**MATERIAL SHOWN:**
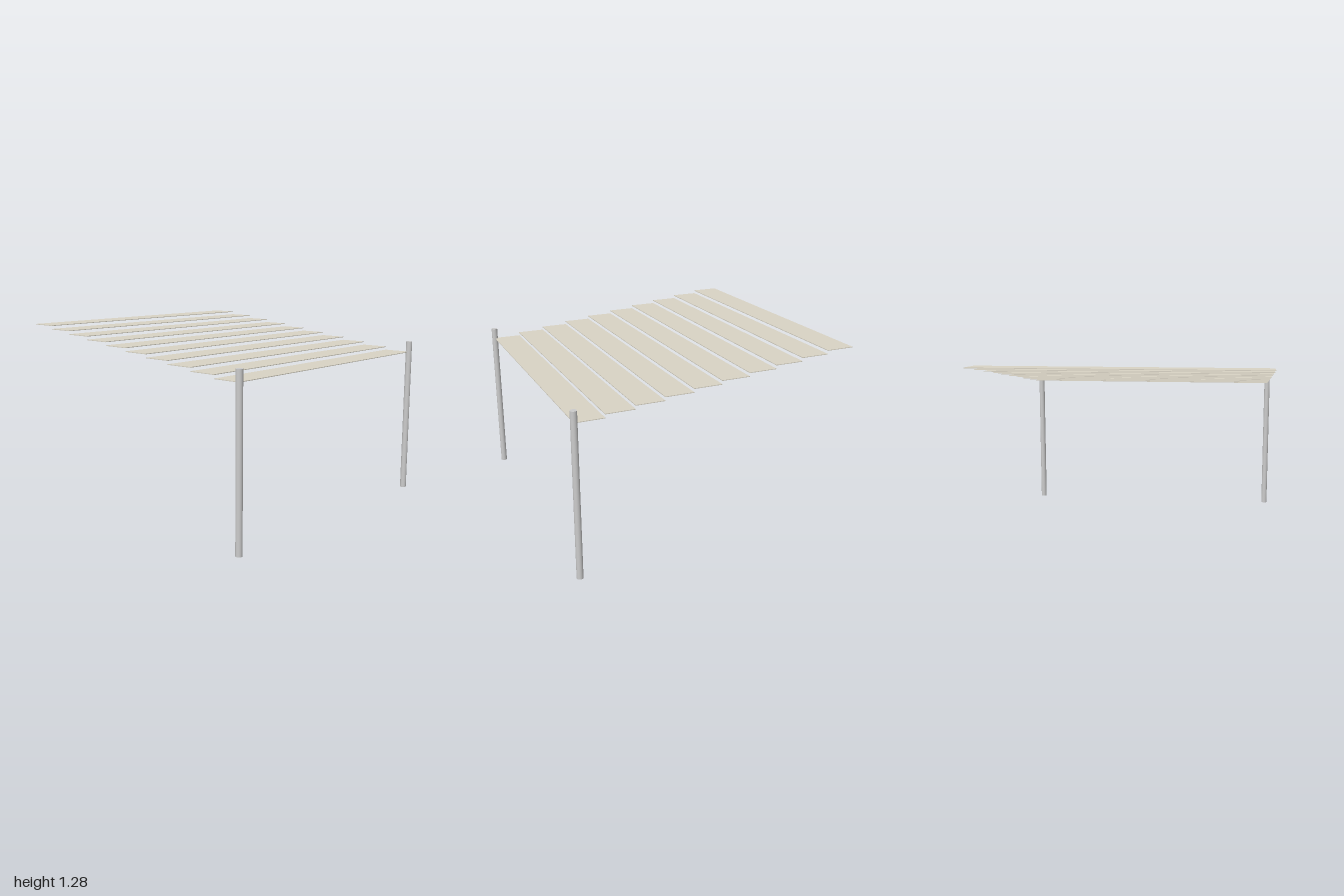
import * as THREE from 'three';

const HALF = 0.978;        // half the canopy width
const SLATS = 10;
const BACK_Z = -0.989;
const FRONT_Z = 0.967;
const POST_RADIUS = 0.022;
const POST_HEIGHT = 1.13;

export function createModel() {
  const model = new THREE.Group();
  model.name = 'steppedCanopy';
  const postMaterial = new THREE.MeshStandardMaterial({ color: 0xcccccc });
  const slatMaterial = new THREE.MeshStandardMaterial({ color: 0xd9d4c5 });

  // Two round posts at the front corners
  const postGeometry = new THREE.CylinderGeometry(POST_RADIUS, POST_RADIUS, POST_HEIGHT, 24);
  for (const [side, name] of [[1, 'leftPost'], [-1, 'rightPost']]) {
    const post = new THREE.Mesh(postGeometry, postMaterial);
    post.name = name;
    post.position.set(side * HALF, POST_HEIGHT / 2, FRONT_Z);
    model.add(post);
  }

  // Level roof slats, each one step higher towards the back
  const depth = (FRONT_Z - BACK_Z) / SLATS;
  const slatGeometry = new THREE.BoxGeometry(HALF * 2, 0.0045, depth);
  const roof = new THREE.Group();
  roof.name = 'roof';
  for (let i = 0; i < SLATS; i++) {
    const slat = new THREE.Mesh(slatGeometry, slatMaterial);
    slat.name = `roofSlat${i + 1}`;
    slat.position.set(0, 1.051 + i * 0.0247, FRONT_Z - depth * (i + 0.5));
    roof.add(slat);
  }
  model.add(roof);
  return model;
}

**PROBLEM TO SOLVE:** From the first record to the last, restate everything exactly but omit the pictures.

**RESULT BELOW:**
import * as THREE from 'three';

const HALF = 0.978;        // half the canopy width
const SLATS = 10;
const BACK_Z = -0.989;
const FRONT_Z = 0.967;
const POST_RADIUS = 0.022;
const POST_HEIGHT = 1.13;

export function createModel() {
  const model = new THREE.Group();
  model.name = 'steppedCanopy';
  const postMaterial = new THREE.MeshStandardMaterial({ color: 0xcccccc });
  const slatMaterial = new THREE.MeshStandardMaterial({ color: 0xd9d4c5 });

  // Two round posts at the front corners
  const postGeometry = new THREE.CylinderGeometry(POST_RADIUS, POST_RADIUS, POST_HEIGHT, 24);
  for (const [side, name] of [[1, 'leftPost'], [-1, 'rightPost']]) {
    const post = new THREE.Mesh(postGeometry, postMaterial);
    post.name = name;
    post.position.set(side * HALF, POST_HEIGHT / 2, FRONT_Z);
    model.add(post);
  }

  // Level roof slats, each one step higher towards the back
  const depth = (FRONT_Z - BACK_Z) / SLATS;
  const slatGeometry = new THREE.BoxGeometry(HALF * 2, 0.0045, depth);
  const roof = new THREE.Group();
  roof.name = 'roof';
  for (let i = 0; i < SLATS; i++) {
    const slat = new THREE.Mesh(slatGeometry, slatMaterial);
    slat.name = `roofSlat${i + 1}`;
    slat.position.set(0, 1.051 + i * 0.0247, FRONT_Z - depth * (i + 0.5));
    roof.add(slat);
  }
  model.add(roof);
  return model;
}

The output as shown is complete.